also adjectively; as, Old-School Presbyterians.
Old sledge, an old and well-known game of cards, called
also all fours, and high, low, Jack, and the game.
Old squaw (Zool.), a duck (Clangula hyemalis) inhabiting
the northern parts of both hemispheres. The adult male is
varied with black and white and is remarkable for the
length of its tail. Called also longtailed duck, south
southerly, callow, hareld, and old wife.
Old style. (Chron.) See the Note under Style.
Old Testament. See Old Testament under Testament, and
Old wife. [In the senses
c written also oldwife.]
(a) A prating old woman; a gossip.

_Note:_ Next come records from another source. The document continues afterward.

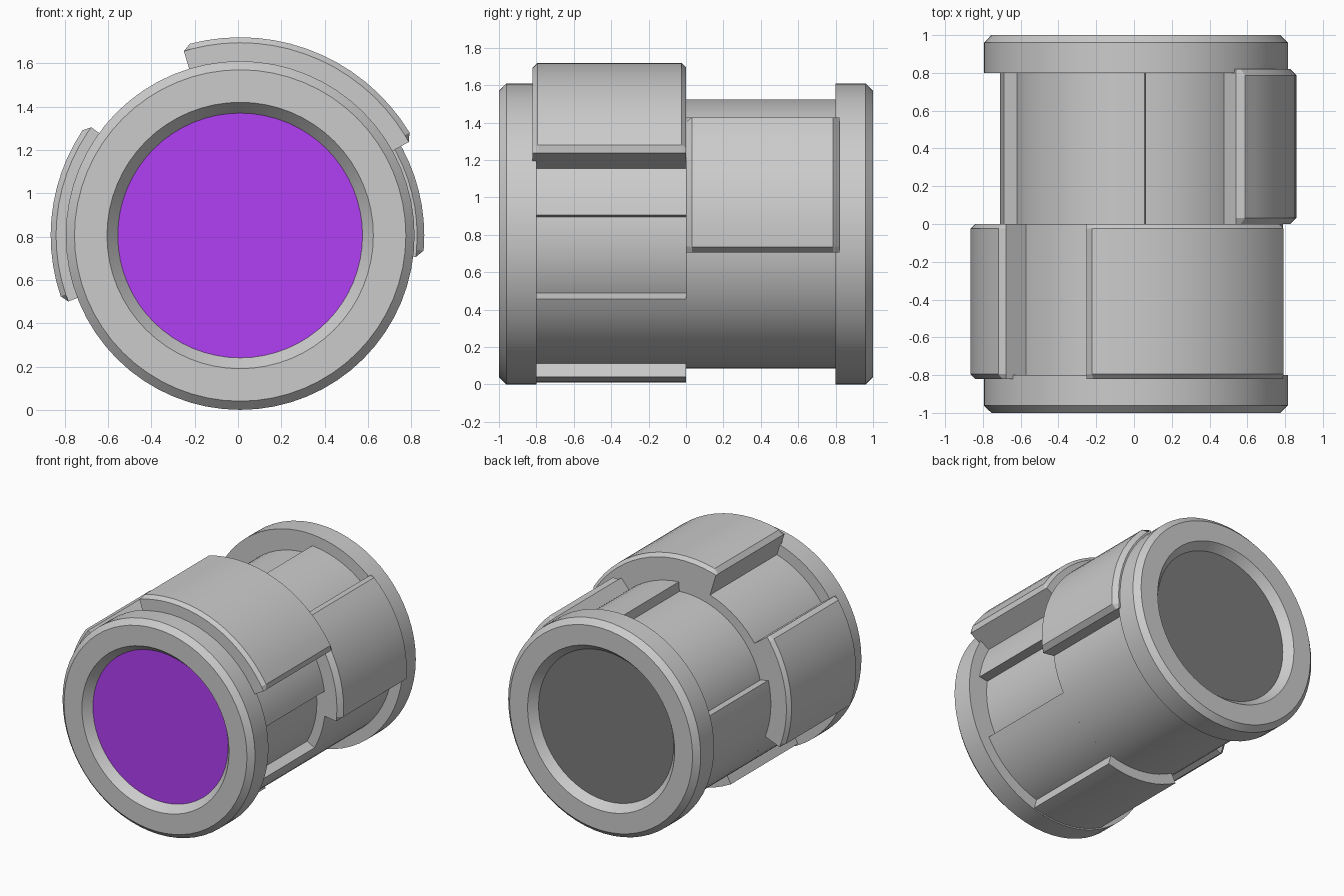
import bpy, bmesh
from math import radians, cos, sin, ceil

if "Cube" in bpy.data.objects:
    bpy.data.objects.remove(bpy.data.objects["Cube"])

CX, CZ = 0.01, 0.805   # axis of the barrel, running along y


def sweep(name, sections, closed=False, color=None):
    """Skin a list of (angle, [(radius, y), ...]) sections around the barrel axis."""
    bm = bmesh.new()
    rows = [[bm.verts.new((CX + r * cos(radians(a)), y, CZ + r * sin(radians(a))))
             for r, y in prof] for a, prof in sections]
    n = len(rows[0])
    pairs = list(zip(rows, rows[1:]))
    if closed:
        pairs.append((rows[-1], rows[0]))
    for p, q in pairs:
        for i in range(n):
            j = (i + 1) % n
            bm.faces.new((p[i], p[j], q[j], q[i]))
    if not closed:
        bm.faces.new(rows[0])
        bm.faces.new(rows[-1])
    bmesh.ops.remove_doubles(bm, verts=bm.verts, dist=1e-5)
    bmesh.ops.recalc_face_normals(bm, faces=bm.faces)
    me = bpy.data.meshes.new(name)
    bm.to_mesh(me)
    bm.free()
    ob = bpy.data.objects.new(name, me)
    bpy.context.collection.objects.link(ob)
    if color:
        mat = bpy.data.materials.new(name + "_color")
        mat.diffuse_color = color
        mat.use_nodes = True
        mat.node_tree.nodes["Principled BSDF"].inputs["Base Color"].default_value = mat.diffuse_color
        me.materials.append(mat)
    bpy.ops.object.select_all(action='DESELECT')
    ob.select_set(True)
    bpy.context.view_layer.objects.active = ob
    bpy.ops.object.shade_smooth_by_angle(angle=radians(25))
    return ob


def lathe(name, prof, color=None, seg=64):
    return sweep(name, [(360 * i / seg, prof) for i in range(seg)], True, color)


def plate(name, r0, r1, a0, a1, y0, y1, c=0.0):
    """Curved plate from angle a0 to a1, with chamfered outer edges when c > 0."""
    def steps(a, b):
        n = max(2, ceil((b - a) / 5))
        return [a + (b - a) * i / n for i in range(n + 1)]
    if not c:
        prof = [(r0, y0), (r1, y0), (r1, y1), (r0, y1)]
        return sweep(name, [(a, prof) for a in steps(a0, a1)])
    rc = r1 - c
    full = [(r0, y0), (rc, y0), (r1, y0 + c), (r1, y1 - c), (rc, y1), (r0, y1)]
    end = [(r0, y0), (rc, y0), (rc, y0 + c), (rc, y1 - c), (rc, y1), (r0, y1)]
    secs = [(a, full) for a in steps(a0 + 2.3, a1 - 2.3)]
    return sweep(name, [(a0, end)] + secs + [(a1, end)])


# Inner core
lathe("core", [(0.50, -0.81), (0.65, -0.81), (0.65, 0.81), (0.50, 0.81)])

# End collars and the discs set into them
ring = [(0.565, -0.94), (0.615, -1), (0.765, -1), (0.805, -0.96), (0.805, -0.8), (0.565, -0.8)]
for side, s, col in (("front", 1, (0.44, 0.05, 0.91, 1)), ("back", -1, (0.2, 0.2, 0.2, 1))):
    lathe(side + "_collar", [(r, y * s) for r, y in ring])
    lathe(side + "_disc", [(0, -0.94 * s), (0.565, -0.94 * s), (0.565, -0.82 * s), (0, -0.82 * s)], col)

# Sleeves, each leaving one recessed window open to the core
plate("front_sleeve", 0.60, 0.72, 8, 331, -0.805, 0)
plate("back_sleeve", 0.60, 0.72, 166, 446, 0, 0.805)

# Raised plates
plate("top_plate", 0.70, 0.915, 29, 107, -0.82, 0, 0.025)
plate("left_plate", 0.70, 0.875, 144, 201, -0.82, 0, 0.025)
plate("bottom_plate", 0.70, 0.795, 241, 286, -0.805, 0)
plate("right_plate", 0.70, 0.85, -7, 49.5, 0, 0.82, 0.033)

Refuse profane and old wives' fables. --1 Tim.
(b) (Zool.) The local name of various fishes, as the
European black sea bream (Cantharus lineatus), the
American alewife, etc.
(c) (Zool.) A duck; the old squaw.
Old World, the Eastern Hemisphere.
Syn: Aged; ancient; pristine; primitive; antique; antiquated;
old-fashioned; obsolete. See Ancient.
WordNet (r) 3.0 (2006):
n 1: a late time of life; "old age is not for sissies"; "he's
showing his years"; "age hasn't slowed him down at all"; "a
beard white with eld"; "on the brink of geezerhood" [syn:
old age, years, age, eld, geezerhood]
Bouvier's Law Dictionary, Revised 6th Ed (1856):
OLD AGE. This needs no definition. Sometimes old age is the cause of loss of
memory and of the powers of the mind, when the party may be found non compos
mentis. See Aged witness; Senility.